We continue our series of personal, impactful stories that have shaped how we practice law.
I have had rescue dogs for as long as I can remember. They are amazing animals that come with life experience. This means they generally have some baggage. Some of these experiences can hold them back. If they can’t move past them, it can stop them in place.
Odie is one of the best dogs I have ever had. He has had a great life, but it wasn’t always that way. It could have been far more difficult. As a pup, he had a rough start. He was removed from a very bad situation caused by some very bad people. I remember the first time I met him at his foster mom’s house. I knew a little bit about his history, and truthfully, I was somewhat apprehensive about this dog.
First my wife went in the house and he was so excited.
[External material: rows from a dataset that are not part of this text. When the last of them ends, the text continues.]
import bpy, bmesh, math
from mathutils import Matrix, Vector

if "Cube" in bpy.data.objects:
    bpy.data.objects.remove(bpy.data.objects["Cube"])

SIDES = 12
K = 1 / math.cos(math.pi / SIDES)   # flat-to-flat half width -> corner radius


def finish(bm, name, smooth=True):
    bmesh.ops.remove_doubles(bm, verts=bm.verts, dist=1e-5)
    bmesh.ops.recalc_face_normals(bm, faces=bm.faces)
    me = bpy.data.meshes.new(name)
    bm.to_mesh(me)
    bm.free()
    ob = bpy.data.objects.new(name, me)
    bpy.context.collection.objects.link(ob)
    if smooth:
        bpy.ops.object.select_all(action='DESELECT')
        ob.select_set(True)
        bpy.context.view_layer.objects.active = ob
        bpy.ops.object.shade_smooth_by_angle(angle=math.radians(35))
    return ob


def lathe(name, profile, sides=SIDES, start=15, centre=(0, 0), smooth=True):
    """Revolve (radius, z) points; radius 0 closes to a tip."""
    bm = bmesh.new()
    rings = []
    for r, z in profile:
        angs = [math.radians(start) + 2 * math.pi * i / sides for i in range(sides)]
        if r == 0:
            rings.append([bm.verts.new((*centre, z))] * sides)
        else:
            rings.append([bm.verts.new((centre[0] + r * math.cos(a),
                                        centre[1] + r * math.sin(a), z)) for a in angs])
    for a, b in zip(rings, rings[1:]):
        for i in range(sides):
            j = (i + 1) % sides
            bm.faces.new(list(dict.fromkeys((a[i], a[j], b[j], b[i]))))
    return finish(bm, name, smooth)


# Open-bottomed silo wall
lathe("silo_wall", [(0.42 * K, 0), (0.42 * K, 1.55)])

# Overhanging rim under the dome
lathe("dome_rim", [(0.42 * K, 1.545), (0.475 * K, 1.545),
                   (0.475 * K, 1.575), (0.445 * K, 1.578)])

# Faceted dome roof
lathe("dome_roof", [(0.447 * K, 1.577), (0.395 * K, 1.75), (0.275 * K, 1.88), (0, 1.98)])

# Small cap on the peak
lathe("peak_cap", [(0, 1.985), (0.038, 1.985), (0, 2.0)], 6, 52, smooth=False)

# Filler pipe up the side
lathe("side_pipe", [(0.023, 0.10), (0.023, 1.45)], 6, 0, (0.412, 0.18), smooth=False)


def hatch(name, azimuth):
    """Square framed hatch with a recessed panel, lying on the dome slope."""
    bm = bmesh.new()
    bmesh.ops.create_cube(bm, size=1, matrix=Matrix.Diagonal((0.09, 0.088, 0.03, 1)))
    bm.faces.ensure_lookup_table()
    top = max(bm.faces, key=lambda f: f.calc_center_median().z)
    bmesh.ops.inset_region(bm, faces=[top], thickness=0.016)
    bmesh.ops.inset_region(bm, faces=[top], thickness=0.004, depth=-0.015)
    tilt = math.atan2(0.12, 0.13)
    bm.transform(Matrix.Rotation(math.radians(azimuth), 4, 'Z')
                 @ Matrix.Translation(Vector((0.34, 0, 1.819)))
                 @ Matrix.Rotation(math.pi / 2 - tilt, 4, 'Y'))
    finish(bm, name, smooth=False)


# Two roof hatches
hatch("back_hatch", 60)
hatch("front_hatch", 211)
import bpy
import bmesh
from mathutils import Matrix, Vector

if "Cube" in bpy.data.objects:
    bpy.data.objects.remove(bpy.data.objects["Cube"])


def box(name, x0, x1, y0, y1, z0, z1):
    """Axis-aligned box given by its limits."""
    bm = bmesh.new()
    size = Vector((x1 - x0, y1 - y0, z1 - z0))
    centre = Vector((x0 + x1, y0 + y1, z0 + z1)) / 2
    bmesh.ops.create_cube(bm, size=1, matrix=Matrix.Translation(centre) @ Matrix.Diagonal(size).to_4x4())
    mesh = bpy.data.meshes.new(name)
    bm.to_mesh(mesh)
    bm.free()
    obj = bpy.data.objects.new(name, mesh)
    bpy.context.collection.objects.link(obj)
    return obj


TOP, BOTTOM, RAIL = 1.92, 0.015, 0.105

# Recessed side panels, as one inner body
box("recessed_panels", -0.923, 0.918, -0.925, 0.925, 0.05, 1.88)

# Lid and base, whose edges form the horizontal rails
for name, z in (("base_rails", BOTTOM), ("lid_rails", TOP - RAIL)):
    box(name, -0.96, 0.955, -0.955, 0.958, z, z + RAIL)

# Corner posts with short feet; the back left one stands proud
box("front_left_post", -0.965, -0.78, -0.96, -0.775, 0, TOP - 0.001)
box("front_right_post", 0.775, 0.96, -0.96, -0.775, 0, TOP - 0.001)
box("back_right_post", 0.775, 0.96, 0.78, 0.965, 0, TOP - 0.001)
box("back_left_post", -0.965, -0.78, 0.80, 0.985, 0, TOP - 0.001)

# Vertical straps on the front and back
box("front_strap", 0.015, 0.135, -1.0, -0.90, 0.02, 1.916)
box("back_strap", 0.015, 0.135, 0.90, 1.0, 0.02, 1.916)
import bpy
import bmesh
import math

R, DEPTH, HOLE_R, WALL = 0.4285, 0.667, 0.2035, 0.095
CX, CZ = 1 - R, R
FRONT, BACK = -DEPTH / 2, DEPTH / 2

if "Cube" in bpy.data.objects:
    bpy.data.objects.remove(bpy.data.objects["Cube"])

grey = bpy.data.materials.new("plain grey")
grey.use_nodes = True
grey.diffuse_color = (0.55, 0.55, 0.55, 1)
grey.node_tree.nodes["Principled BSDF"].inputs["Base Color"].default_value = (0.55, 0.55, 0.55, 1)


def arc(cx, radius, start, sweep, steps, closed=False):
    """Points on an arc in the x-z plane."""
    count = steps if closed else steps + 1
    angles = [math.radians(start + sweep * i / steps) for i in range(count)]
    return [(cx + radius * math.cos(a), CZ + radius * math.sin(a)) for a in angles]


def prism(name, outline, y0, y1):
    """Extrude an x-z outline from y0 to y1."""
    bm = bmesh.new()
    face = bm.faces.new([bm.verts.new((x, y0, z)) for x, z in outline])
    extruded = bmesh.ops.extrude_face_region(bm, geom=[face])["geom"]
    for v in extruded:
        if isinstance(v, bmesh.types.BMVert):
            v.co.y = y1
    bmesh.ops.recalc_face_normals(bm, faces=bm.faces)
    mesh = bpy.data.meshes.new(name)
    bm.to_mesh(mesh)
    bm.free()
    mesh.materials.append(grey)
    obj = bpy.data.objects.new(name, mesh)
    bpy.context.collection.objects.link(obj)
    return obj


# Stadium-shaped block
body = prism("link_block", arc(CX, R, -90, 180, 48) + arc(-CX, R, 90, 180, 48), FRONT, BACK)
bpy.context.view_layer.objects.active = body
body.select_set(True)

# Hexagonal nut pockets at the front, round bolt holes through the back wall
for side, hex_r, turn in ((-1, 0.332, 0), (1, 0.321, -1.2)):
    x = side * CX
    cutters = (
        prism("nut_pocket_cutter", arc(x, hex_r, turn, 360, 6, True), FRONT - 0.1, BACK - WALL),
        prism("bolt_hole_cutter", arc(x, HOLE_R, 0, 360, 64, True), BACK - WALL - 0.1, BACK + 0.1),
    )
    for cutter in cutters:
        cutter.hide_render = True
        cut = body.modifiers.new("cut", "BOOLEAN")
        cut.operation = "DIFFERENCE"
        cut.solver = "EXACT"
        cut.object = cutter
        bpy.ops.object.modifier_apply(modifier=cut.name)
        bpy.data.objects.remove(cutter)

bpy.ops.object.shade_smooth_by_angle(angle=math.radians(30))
Then my son and daughter entered. Immediately, he was theirs. The big test was Penny, who was already our girl. They hit it off immediately. Then it was my turn. His disposition promptly changed when he saw me. He grew completely quiet. He was very uncertain about me and what I was going to do. His foster mom gave me a piece of cheese. “Give him this,” she said, “then he will know you are his friend. He likes cheese.” Yes, as the next many years proved, he definitely likes cheese. Once I gave it to him, he turned back to the dog he was two minutes earlier. Clearly, however, something about me reminded him of his past, which we both had to overcome.
By the way, he and Penny became a bonded pair. For years, they acted like a long married couple. They knew each other’s moves before they made them. I was greatly concerned about Odie when Penny passed away a couple of years ago. Thankfully, he has Poppy. He seems to think she is his granddog. He tries to teach her and sometimes she listens.
Odie has had a tremendous life, which we have shared. He has traveled to parts of this great country that many humans will never see. He has been in lakes, rivers and mountains, and I know his life has been fantastic. He moved past some bad experiences to have far better ones. Even now, however, I occasionally see in him a glimmer of memory. He will see or feel something that appears to remind him of some long ago event. He remembers it, but does not carry it.
So what can you learn about the practice of law from a dog? Apparently quite a bit. In our business, and our everyday lives, things happen that make our paths difficult. Sometimes we cling too long to events that are significant, but from which we must move on. It is important to remember those events and the lessons they teach us. It is equally important to use them in making our lives, and practices, stronger as we continue to grow. Otherwise, they may stop us in place.
In our next article, Are You My Mother? Brian Mitzel discusses parental immunity requirements in Michigan.